Exactly 10 weeks after his death, Michael Jackson was laid to eternal rest Thursday night in a crypt fit for a king. Jackson's brother and his two sons all wore black suits and red ties and sported purple arm bands embroidered with gold crowns as they filled the front rows. The singer's brothers also wore sequin gloves on their left hands and carried the coffin to his crypt at Forest Lawn Memorial Park in Glendale, Calif. Gladys Knight performed at the service, which started over an hour late and was attended by a small coterie of family and friends. She sang "His Eye is on the Sparrow" and directed the faithful by singing the Lord's Prayer when they were committing the body. Among the celebrities at the service were singer Stevie Wonder and legendary actress Elizabeth Taylor, who was dressed in black and arrived in a wheelchair. The King of Pop's first wife, Lisa Marie Presley, actor Macaulay Culkin and Barry Bonds, the disgraced Major League Baseball home-run king, also attended the burial. The mourners filled more than 200 white chairs set up outside the Great Mausoleum, where Jackson was interred. Two color photos of Jackson sat on easels in front of the crowd. Jackson's three young children poured their hearts out in personal letters that were placed in their father's gold-plated coffin along with one of his signature gloves. They placed a crown on top of a bed of flowers on the casket. The Rev. Al Sharpton said it was a "personal honor" to be invited to the service."I talked about how it's harder traveling east to west because you face a headwind," Sharpton said. "Michael, coming from Gary, Indiana, always had to battle headwinds, face some accusation.

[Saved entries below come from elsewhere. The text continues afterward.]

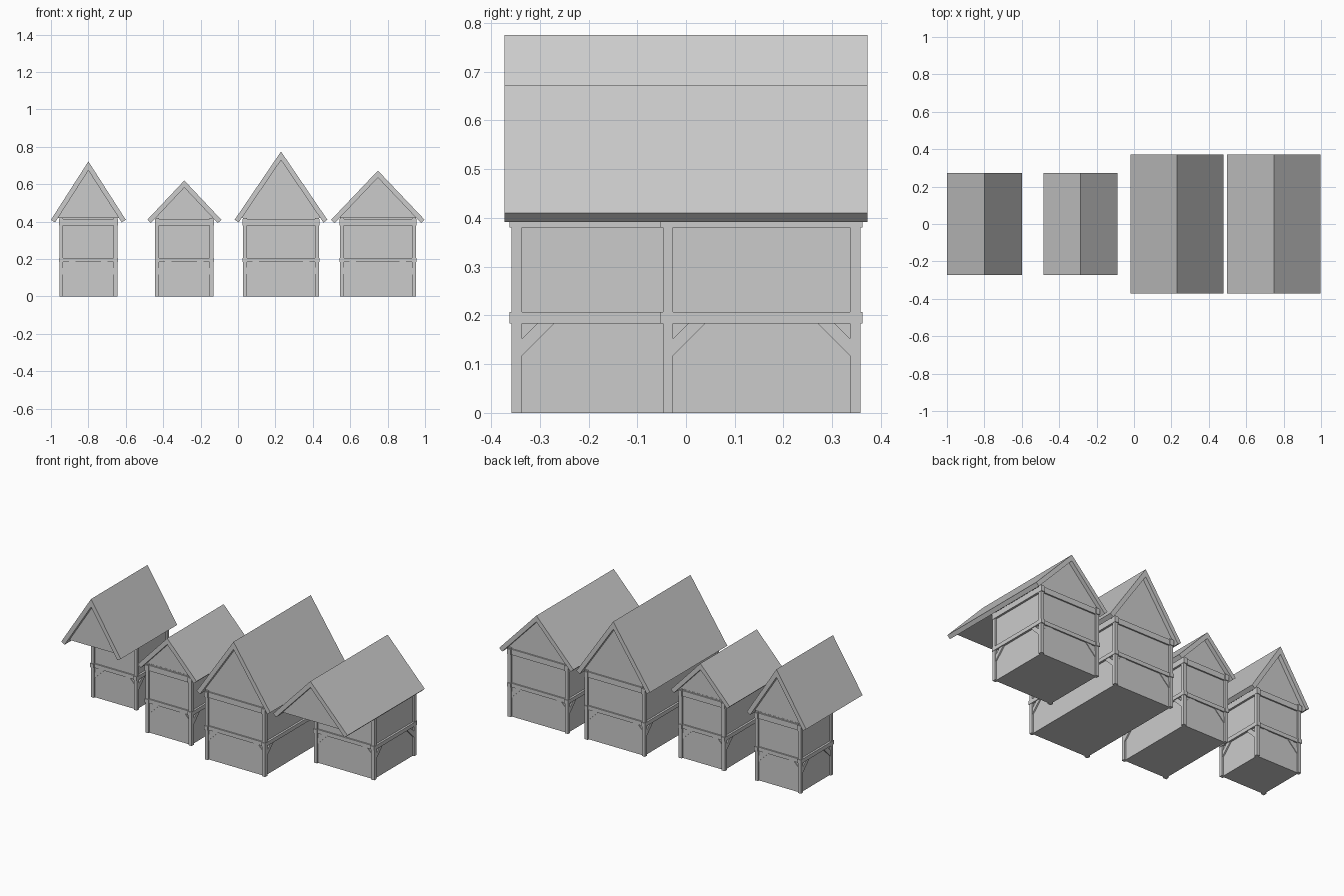
import bpy, bmesh, math
from mathutils import Matrix, Vector

if "Cube" in bpy.data.objects:
    bpy.data.objects.remove(bpy.data.objects["Cube"])

WALL_H = 0.42
MID_Z = 0.195
ROOF_T = 0.026


def finish(name, bm):
    bmesh.ops.recalc_face_normals(bm, faces=bm.faces)
    me = bpy.data.meshes.new(name)
    bm.to_mesh(me)
    bm.free()
    ob = bpy.data.objects.new(name, me)
    bpy.context.collection.objects.link(ob)
    return ob


def add_box(bm, center, size, rot=Matrix()):
    m = Matrix.Translation(center) @ rot @ Matrix.Diagonal((*size, 1))
    bmesh.ops.create_cube(bm, size=1, matrix=m)


def prism(name, profile, y0, y1):
    """Extrude an x/z outline along y."""
    bm = bmesh.new()
    face = bm.faces.new([bm.verts.new((x, y0, z)) for x, z in profile])
    ext = bmesh.ops.extrude_face_region(bm, geom=[face])
    verts = [g for g in ext["geom"] if isinstance(g, bmesh.types.BMVert)]
    bmesh.ops.translate(bm, verts=verts, vec=(0, y1 - y0, 0))
    return finish(name, bm)


def brace(bm, corner, along, normal, proud):
    """Diagonal knee brace in the corner between a post and the middle beam."""
    a, n, up = Vector(along), Vector(normal), Vector((0, 0, 1))
    pts = [(0.0, -0.066), (0.066, 0.0), (0.031, 0.0), (0.0, -0.031)]
    loops = [[bm.verts.new(Vector(corner) + a * s + up * t + n * d) for s, t in pts]
             for d in (-0.005, proud)]
    bm.faces.new(loops[0])
    bm.faces.new(loops[1])
    for i in range(4):
        j = (i + 1) % 4
        bm.faces.new((loops[0][i], loops[0][j], loops[1][j], loops[1][i]))


def house(tag, cx, half_w, y0, y1, roof_half_d, eave_half, ridge):
    cy, depth = (y0 + y1) / 2, y1 - y0

    # wall block
    bm = bmesh.new()
    add_box(bm, (cx, cy, WALL_H / 2), (half_w * 2, depth, WALL_H))
    finish("walls_" + tag, bm)

    # corner posts
    bm = bmesh.new()
    for sx in (-1, 1):
        for y in (y0, y1):
            add_box(bm, (cx + sx * half_w, y, WALL_H / 2), (0.021, 0.021, WALL_H))
    finish("corner_posts_" + tag, bm)

    # middle and top beams
    bm = bmesh.new()
    for z, h in ((MID_Z, 0.024), (0.397, 0.034)):
        for sx in (-1, 1):
            add_box(bm, (cx + sx * half_w, cy, z), (0.025, depth + 0.03, h))
        for y in (y0, y1):
            add_box(bm, (cx, y, z), (half_w * 2, 0.017, h))
    finish("beams_" + tag, bm)

    # knee braces below the middle beam on all four walls
    bm = bmesh.new()
    z = MID_Z - 0.012
    for sx in (-1, 1):
        for y, sy in ((y0, -1), (y1, 1)):
            brace(bm, (cx + sx * half_w, y - sy * 0.0105, z), (0, -sy, 0), (sx, 0, 0), 0.008)
            brace(bm, (cx + sx * (half_w - 0.0105), y, z), (-sx, 0, 0), (0, sy, 0), 0.004)
    finish("braces_" + tag, bm)

    # roof chevron with square-cut eaves
    eave_z = 0.41
    ang = math.atan2(ridge - eave_z, eave_half)
    drop = ROOF_T / math.cos(ang)
    ex, ez = eave_half - ROOF_T * math.sin(ang), eave_z - ROOF_T * math.cos(ang)
    prism("roof_" + tag, [(cx - eave_half, eave_z), (cx, ridge), (cx + eave_half, eave_z),
                          (cx + ex, ez), (cx, ridge - drop), (cx - ex, ez)],
          -roof_half_d, roof_half_d)

    # solid attic under the roof, full length even where the walls stop short
    base = (ridge - drop - WALL_H) / math.tan(ang)
    g = roof_half_d - 0.025
    prism("gable_" + tag, [(cx - base, WALL_H), (cx, ridge - drop), (cx + base, WALL_H)], -g, g)


house("narrow_steep", -0.80, 0.145, -0.042, 0.248, 0.272, 0.20, 0.722)
house("narrow_long", -0.287, 0.145, -0.248, 0.248, 0.272, 0.198, 0.62)
house("wide_long", 0.23, 0.193, -0.347, 0.347, 0.372, 0.248, 0.775)
house("wide_short", 0.748, 0.193, -0.037, 0.347, 0.372, 0.25, 0.673)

But he landed well. I told the children they crowned their father for all eternity."Jackson died June 25 at his rented Beverly Hills mansion from an overdose of sedatives allegedly administered by his doctor. His death has been ruled a homicide by the Los Continue Reading

Vast left-wing conspiracy for southpaw Barack Obama

Lefties are backing Barack Obama - his fellow southpaws, that is.A group of left-handed Democrats has formed Lefties for Obama to raise money and get out the vote for the Illinois senator's White House bid. Their votes might not make a difference - approximately 10%-14% of the population push rather than pull their pens across the page. But if the right-handed majority sees Sen. Obama's left-handedness as a benefit, it could be the edge in his campaign against Sen. Hillary Clinton for the Democratic nomination. Albert Einstein, Michelangelo, Charlie Chaplin, Pablo Picasso and Babe Ruth were all lefties, as is Dr. James Watson, co-discoverer of DNA, and Paul McCartney. Leftie Jimi Hendrix famously played his guitar upside down, and Leonardo da Vinci wrote backward, with a mirror. Comic genius Jon Stewart is a leftie. And left-handed, too. Some scientists believe that left-handed people think differently, perhaps because their thought processes are guided by the right half of the brain. Researchers have found that left-handed people are better able to see "the big picture" and to multitask. Left-handed people are often more creative, and excel at art, music, mathematics and other abstract tasks. Asked if this sounds like a description of his boss, Obama spokesman Tommy Vietor told us: "In terms of seeing 'the big picture,' having a vision, having foresight, I'd say that's a fair assessment. He opposed the Iraq War before it began. In that instance, he had a vision of the future. If you read [his October 2002] speech, he predicted a lot of the problems, like sectarian violence." Only seven Presidents have been left-handed: James Garfield, Herbert Hoover, Harry Truman, Gerald Ford, Ronald Reagan (though he wrote with his right hand), George H.W. Bush and Bill Clinton. Should enough lefties, righties and the ambidextrous pull enough levers for Obama and he secures his party's nomination, they will have to change the scissors and the can openers in the White House. Sen. Continue Reading